Check every line of the data for the string "with" and copy the ones that have it.

[Saved data entries]
· · · · ·
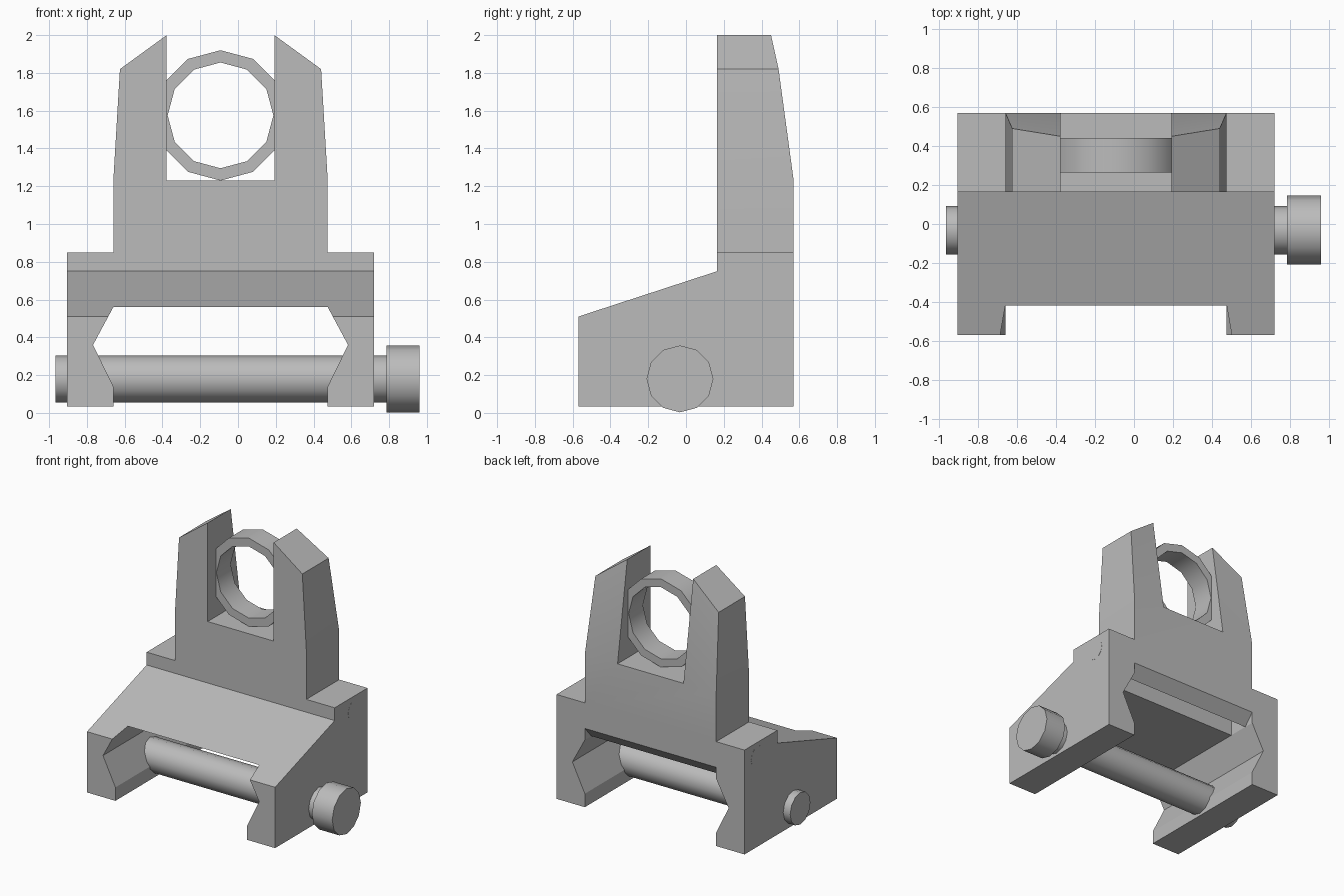
import bpy, bmesh, math
from mathutils import Vector

if "Cube" in bpy.data.objects:
    bpy.data.objects.remove(bpy.data.objects["Cube"])

grey = bpy.data.materials.new("gunmetal grey")
grey.diffuse_color = (0.5, 0.5, 0.5, 1)
grey.use_nodes = True
grey.node_tree.nodes["Principled BSDF"].inputs["Base Color"].default_value = grey.diffuse_color
CX = -0.0925            # centre line of clamp and tower


def finish(name, bm, smooth=None):
    bmesh.ops.recalc_face_normals(bm, faces=bm.faces)
    me = bpy.data.meshes.new(name)
    bm.to_mesh(me)
    bm.free()
    me.materials.append(grey)
    ob = bpy.data.objects.new(name, me)
    bpy.context.collection.objects.link(ob)
    if smooth:
        bpy.ops.object.select_all(action='DESELECT')
        ob.select_set(True)
        bpy.context.view_layer.objects.active = ob
        bpy.ops.object.shade_smooth_by_angle(angle=math.radians(smooth))
    return ob


def prism(name, points, axis, lo, hi):
    """Extrude a profile of (x, z) or (y, z) points along the other axis."""
    bm = bmesh.new()
    place = (lambda p: (lo, *p)) if axis == 'X' else (lambda p: (p[0], lo, p[1]))
    face = bm.faces.new([bm.verts.new(place(p)) for p in points])
    out = bmesh.ops.extrude_face_region(bm, geom=[face])
    step = Vector((hi - lo, 0, 0)) if axis == 'X' else Vector((0, hi - lo, 0))
    bmesh.ops.translate(bm, vec=step, verts=[v for v in out['geom'] if isinstance(v, bmesh.types.BMVert)])
    return finish(name, bm)


def lathe(name, axis, centre, profile, sides, closed=False):
    """Revolve (distance along axis, radius) points around the x or y axis."""
    bm = bmesh.new()
    rings = []
    for d, r in profile:
        ring = []
        for i in range(sides):
            a = 2 * math.pi * i / sides
            u, w = r * math.sin(a), r * math.cos(a)
            ring.append(bm.verts.new((d, centre[0] + u, centre[1] + w) if axis == 'X'
                                     else (centre[0] + u, d, centre[1] + w)))
        rings.append(ring)
    pairs = list(zip(rings, rings[1:])) + ([(rings[-1], rings[0])] if closed else [])
    for a, b in pairs:
        for i in range(sides):
            j = (i + 1) % sides
            bm.faces.new((a[i], a[j], b[j], b[i]))
    if not closed:
        bm.faces.new(rings[0])
        bm.faces.new(rings[-1])
    return finish(name, bm, 40)


# Clamp body: sloped side profile with a dovetail rail slot cut through
body = prism("clamp_body", [(-.57, .035), (-.57, .51), (.165, .75), (.165, .85), (.57, .85), (.57, .035)],
             'X', -.905, .72)
half = [(.5675, -.1), (.5675, .14), (.675, .36), (.5675, .56)]
slot = [(CX + x, z) for x, z in half] + [(CX - x, z) for x, z in reversed(half)]
cutters = [
    prism("rail_slot_cutter", slot, 'Y', -.8, .8),
    # groove and chamfer under the rear of the tower
    prism("groove_cutter", [(.33, .5), (.33, .7), (.49, .7), (.49, .5)], 'X', CX - .5675, CX + .5675),
    prism("chamfer_cutter", [(.488, .5), (.488, .558), (.6, .684), (.6, .5)], 'X', CX - .5675, CX + .5675),
]
for c in cutters:
    m = body.modifiers.new(c.name, 'BOOLEAN')
    m.operation, m.solver, m.object = 'DIFFERENCE', 'EXACT', c
    c.hide_render = True
    c.hide_set(True)

# Tower: lower wall and two posts, with a back that tapers upwards
bm = bmesh.new()
pts = [(-.5675, .85), (.5675, .85), (.5675, 1.23), (.285, 1.23), (-.285, 1.23), (-.5675, 1.23),
       (.5325, 1.82), (.285, 2.0), (-.285, 2.0), (-.5325, 1.82)]
vs = [bm.verts.new((CX + x, .165, z)) for x, z in pts]
faces = [bm.faces.new([vs[i] for i in f]) for f in ((0, 1, 2, 3, 4, 5), (3, 2, 6, 7), (5, 4, 8, 9))]
out = bmesh.ops.extrude_face_region(bm, geom=faces)
depth = {.85: .57, 1.23: .57, 1.82: .49, 2.0: .45}
for v in out['geom']:
    if isinstance(v, bmesh.types.BMVert):
        v.co.y = depth[min(depth, key=lambda z: abs(z - v.co.z))]
finish("sight_tower", bm, 30)

# Aperture ring between the posts
lathe("aperture_ring", 'Y', (CX, 1.575), [(.265, .345), (.44, .345), (.44, .28), (.265, .28)], 12, True)

# Clamp bolt with its knob, and the flush pin through the rear of the body
lathe("clamp_bolt", 'X', (-.032, .18), [(-.965, .125), (.8, .125)], 12)
lathe("bolt_knob", 'X', (-.032, .18), [(.785, .177), (.96, .177)], 12)
for name, x0, x1 in (("left_pin", -.906, -.8), ("right_pin", .6, .721)):
    lathe(name, 'X', (.41, .74), [(x0, .08), (x1, .08)], 12)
· · · · ·
Exercise result:
# Clamp body: sloped side profile with a dovetail rail slot cut through
# Tower: lower wall and two posts, with a back that tapers upwards
# Clamp bolt with its knob, and the flush pin through the rear of the body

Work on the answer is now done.